Stored data:
·····

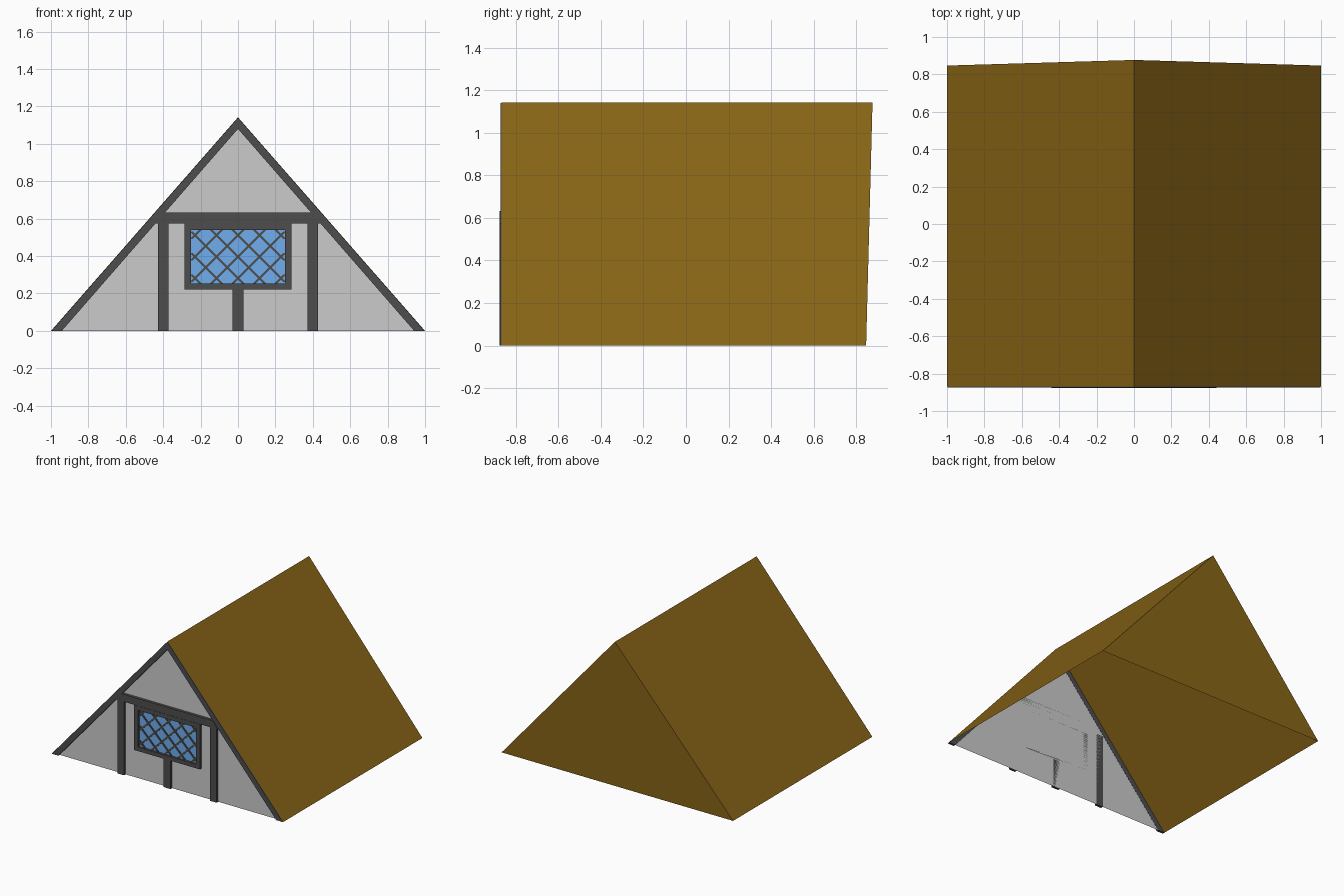
import bpy
import math

if "Cube" in bpy.data.objects:
    bpy.data.objects.remove(bpy.data.objects["Cube"])


def material(name, rgb):
    m = bpy.data.materials.new(name)
    m.diffuse_color = (*rgb, 1)
    m.use_nodes = True
    m.node_tree.nodes["Principled BSDF"].inputs["Base Color"].default_value = m.diffuse_color
    return m


BROWN = material("roof_brown", (0.25, 0.13, 0.008))
DARK = material("dark_timber", (0.075, 0.075, 0.075))
BLUE = material("glass_blue", (0.16, 0.42, 0.85))


def mesh_object(name, verts, faces, mat=None):
    me = bpy.data.meshes.new(name)
    me.from_pydata(verts, [], faces)
    ob = bpy.data.objects.new(name, me)
    bpy.context.collection.objects.link(ob)
    if mat:
        me.materials.append(mat)
    return ob


def prism(name, pts, front, back, mat=None):
    """Extrude a clockwise (seen from +y) x-z outline along y."""
    area = sum(a[0] * b[1] - b[0] * a[1] for a, b in zip(pts, pts[1:] + pts[:1]))
    if area < 0:
        pts = pts[::-1]
    n = len(pts)
    verts = [(x, front, z) for x, z in pts] + [(x, back, z) for x, z in pts]
    faces = [tuple(range(n)), tuple(range(2 * n - 1, n - 1, -1))]
    faces += [(i, i + n, (i + 1) % n + n, (i + 1) % n) for i in range(n)]
    return mesh_object(name, verts, faces, mat)


def bar(name, x0, x1, z0, z1, front):
    return prism(name, [(x0, z0), (x1, z0), (x1, z1), (x0, z1)], front, WALL_Y, DARK)


WALL_Y, TRIM_Y, ROOF_Y = -0.856, -0.873, -0.868
RIDGE = 1.142

# Roof shell: two slopes and a slightly leaning back gable, open underneath
mesh_object("roof",
            [(-1, ROOF_Y, 0), (0, ROOF_Y, RIDGE), (1, ROOF_Y, 0),
             (-1, 0.847, 0), (0, 0.877, RIDGE), (1, 0.847, 0)],
            [(0, 1, 4, 3), (1, 2, 5, 4), (3, 4, 5)], BROWN)

# Front gable wall
mesh_object("front_wall", [(-0.95, WALL_Y, 0), (0.95, WALL_Y, 0), (0, WALL_Y, 1.085)],
            [(0, 1, 2)])

# Sloping rafters and posts, mirrored
for side, s in (("left", -1), ("right", 1)):
    prism(f"{side}_rafter",
          [(s * 0.998, 0), (0, RIDGE - 0.002), (0, 1.08), (s * 0.942, 0)],
          TRIM_Y, WALL_Y + 0.001, DARK)
    bar(f"{side}_post", *sorted((s * 0.372, s * 0.428)), 0, 0.58, -0.876)

# Collar beam and short post under the window
prism("collar_beam", [(-0.44, 0.575), (0.44, 0.575), (0.395, 0.632), (-0.395, 0.632)],
      -0.877, WALL_Y, DARK)
bar("centre_post", -0.03, 0.03, 0, 0.225, -0.876)

# Window frame
X, Z0, Z1 = 0.25, 0.253, 0.54
bar("frame_top", -0.285, 0.285, Z1, 0.574, -0.877)
bar("frame_bottom", -0.285, 0.285, 0.222, Z0, -0.877)
bar("frame_left", -0.285, -X, Z0, Z1, -0.877)
bar("frame_right", X, 0.285, Z0, Z1, -0.877)

# Glass pane just in front of the wall
GLASS_Y = WALL_Y - 0.003
mesh_object("window_glass", [(-X, GLASS_Y, Z0), (X, GLASS_Y, Z0), (X, GLASS_Y, Z1), (-X, GLASS_Y, Z1)],
            [(0, 1, 2, 3)], BLUE)

# Diagonal lattice bars, trimmed to the window opening
ZM = (Z0 + Z1) / 2
W = 0.009
for s in (-1, 1):
    for k in range(-3, 4):
        c = k * 0.115
        ends = []
        for z in (Z0, Z1):
            x = max(-X, min(X, c + s * (z - ZM)))
            ends.append((x, ZM + s * (x - c)))
        (xa, za), (xb, zb) = ends
        if math.hypot(xb - xa, zb - za) < 0.02:
            continue
        prism("lattice_bar", [(xa - W, za), (xa + W, za), (xb + W, zb), (xb - W, zb)],
              GLASS_Y - 0.006, GLASS_Y, DARK)
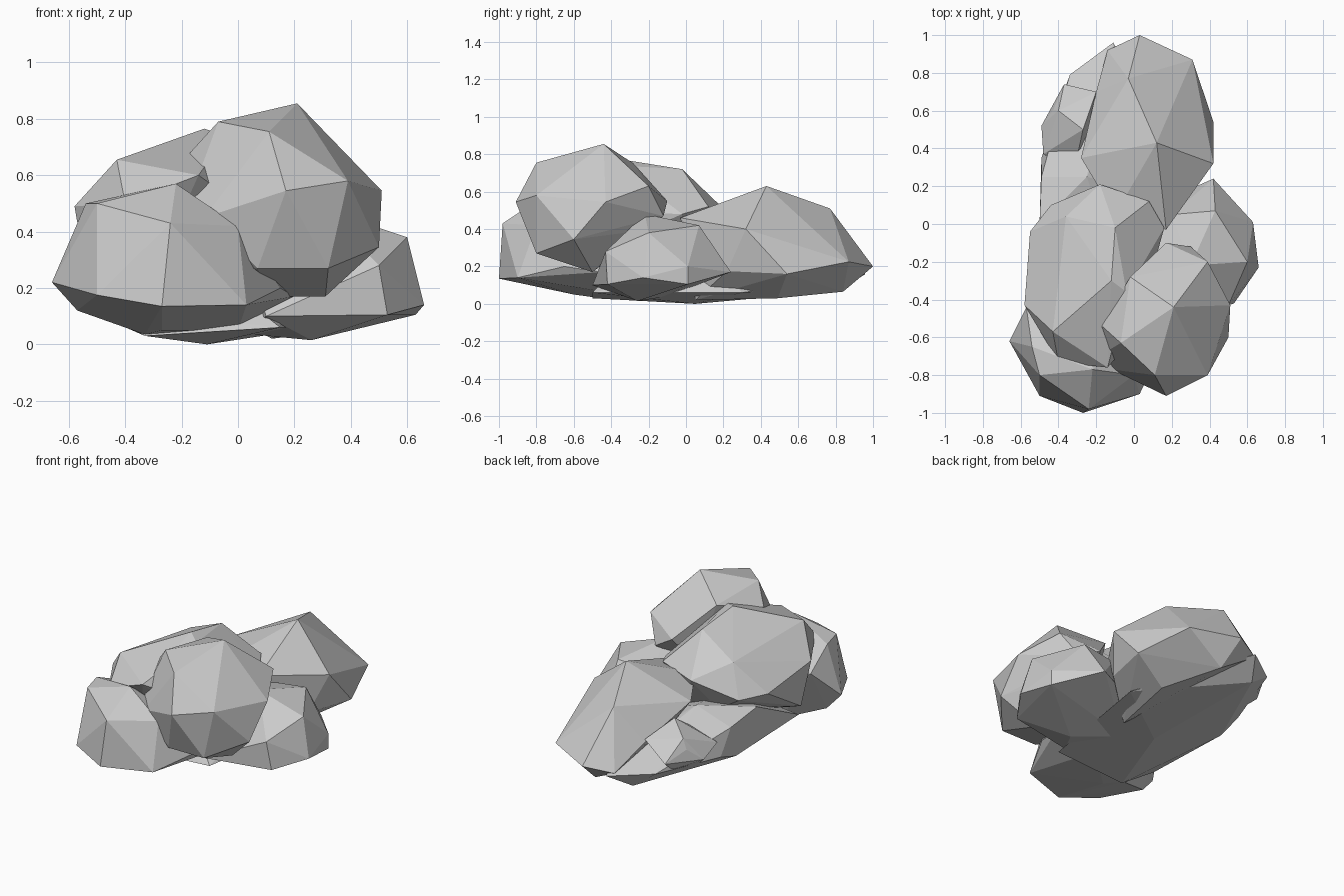
import bpy, bmesh
from mathutils import Vector


def rock(name, centre, radii, corners):
    """Faceted boulder: a low icosphere core with chiselled corners, wrapped in a hull."""
    bm = bmesh.new()
    bmesh.ops.create_icosphere(bm, subdivisions=1, radius=1)
    core = [Vector([c + r * p for c, r, p in zip(centre, radii, v.co)]) for v in bm.verts]
    bm.clear()
    for p in core + [Vector(c) for c in corners]:
        bm.verts.new(p)
    bmesh.ops.convex_hull(bm, input=bm.verts[:])
    loose = [v for v in bm.verts if not v.link_faces]
    bmesh.ops.delete(bm, geom=loose, context='VERTS')
    bmesh.ops.recalc_face_normals(bm, faces=bm.faces[:])
    mesh = bpy.data.meshes.new(name)
    bm.to_mesh(mesh)
    bm.free()
    ob = bpy.data.objects.new(name, mesh)
    bpy.context.collection.objects.link(ob)
    return ob


# upper boulder, front right
rock("top_rock", (.17, -.5, .5), (.27, .32, .27), [
    (.21, -.44, .855), (-.07, -.63, .79), (.11, -.8, .755), (.17, -.91, .545),
    (.39, -.8, .58), (.51, -.43, .545), (.5, -.6, .345), (.39, -.2, .63),
    (.32, -.8, .27), (.07, -.8, .27), (.31, -.5, .17), (.17, -.1, .55),
    (-.17, -.54, .68), (-.17, -.69, .52), (-.12, -.77, .45), (-.05, -.65, .27),
    (.1, -.5, .17), (-.02, -.28, .75), (.3, -.12, .47)])

# large boulder in the middle, left
rock("middle_rock", (-.2, -.25, .42), (.28, .38, .28), [
    (-.12, -.3, .765), (-.04, -.36, .74), (-.1, -.02, .72), (-.43, -.57, .655),
    (-.58, -.43, .49), (-.55, -.04, .42), (-.44, .1, .4), (-.18, .21, .5),
    (.08, .12, .52), (.16, -.02, .48), (-.4, -.73, .5), (-.14, -.76, .6),
    (-.36, .04, .6), (-.53, -.4, .2), (-.1, .1, .3), (0, -.6, .5)])

# front left boulder
rock("front_rock", (-.25, -.68, .28), (.3, .24, .2), [
    (-.66, -.62, .22), (-.5, -.91, .175), (-.27, -1, .135), (.03, -.9, .14),
    (-.24, -.98, .43), (-.5, -.8, .5), (-.54, -.65, .5), (-.22, -.77, .57),
    (0, -.8, .42), (.15, -.65, .2), (.2, -.45, .17), (-.57, -.6, .12),
    (-.27, -.6, .05), (-.57, -.44, .4), (-.33, -.49, .035), (0, -.35, .05)])

# right boulder
rock("right_rock", (.38, -.12, .24), (.2, .24, .18), [
    (.66, -.23, .14), (.63, .01, .105), (.6, -.2, .38), (.63, .01, .2),
    (.43, .07, .42), (.42, .24, .17), (.53, -.42, .105), (.5, -.43, .28),
    (.3, -.22, .48), (.26, -.26, .015), (.1, -.5, .1), (.15, .12, .15),
    (0, -.1, .04), (0, -.2, .4), (.2, .05, .4)])

# long boulder at the back
rock("back_rock", (.1, .45, .28), (.24, .4, .2), [
    (.12, .43, .63), (.03, 1, .2), (-.03, .77, .51), (.31, .87, .225),
    (.42, .54, .16), (.42, .32, .4), (.34, .22, .175), (-.28, .35, .45),
    (.17, -.03, .46), (-.1, .05, .47), (.2, .49, .03), (.05, .84, .065),
    (-.2, .7, .3), (-.14, .92, .17), (.12, .05, .02)])

# small stone at the back left
rock("small_rock", (-.34, .5, .22), (.12, .2, .13), [
    (-.37, .74, .22), (-.2, .7, .32), (-.49, .52, .2), (-.48, .37, .25),
    (-.3, .27, .22), (-.27, .5, .4), (-.4, .6, .34)])

# low slab under the pile
rock("base_rock", (-.12, .15, .16), (.27, .6, .12), [
    (-.11, .96, .16), (-.34, .79, .17), (-.49, .35, .15), (-.49, .2, .1),
    (-.49, .25, .3), (-.5, 0, .34), (-.25, .25, .38), (-.5, -.42, .13),
    (-.33, -.5, .03), (-.11, .05, 0), (.15, -.5, .06), (.28, .3, .06),
    (-.2, .82, .07)])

·····

• Problem to work on
All that is wanted is an exact copy of the lines above from the one with "# Roof shell: two" through the one with "X, Z0, Z1 = 0.25, 0.253, 0.54", with both ends included.

• Answer to this task
# Roof shell: two slopes and a slightly leaning back gable, open underneath
mesh_object("roof",
            [(-1, ROOF_Y, 0), (0, ROOF_Y, RIDGE), (1, ROOF_Y, 0),
             (-1, 0.847, 0), (0, 0.877, RIDGE), (1, 0.847, 0)],
            [(0, 1, 4, 3), (1, 2, 5, 4), (3, 4, 5)], BROWN)

# Front gable wall
mesh_object("front_wall", [(-0.95, WALL_Y, 0), (0.95, WALL_Y, 0), (0, WALL_Y, 1.085)],
            [(0, 1, 2)])

# Sloping rafters and posts, mirrored
for side, s in (("left", -1), ("right", 1)):
    prism(f"{side}_rafter",
          [(s * 0.998, 0), (0, RIDGE - 0.002), (0, 1.08), (s * 0.942, 0)],
          TRIM_Y, WALL_Y + 0.001, DARK)
    bar(f"{side}_post", *sorted((s * 0.372, s * 0.428)), 0, 0.58, -0.876)

# Collar beam and short post under the window
prism("collar_beam", [(-0.44, 0.575), (0.44, 0.575), (0.395, 0.632), (-0.395, 0.632)],
      -0.877, WALL_Y, DARK)
bar("centre_post", -0.03, 0.03, 0, 0.225, -0.876)

# Window frame
X, Z0, Z1 = 0.25, 0.253, 0.54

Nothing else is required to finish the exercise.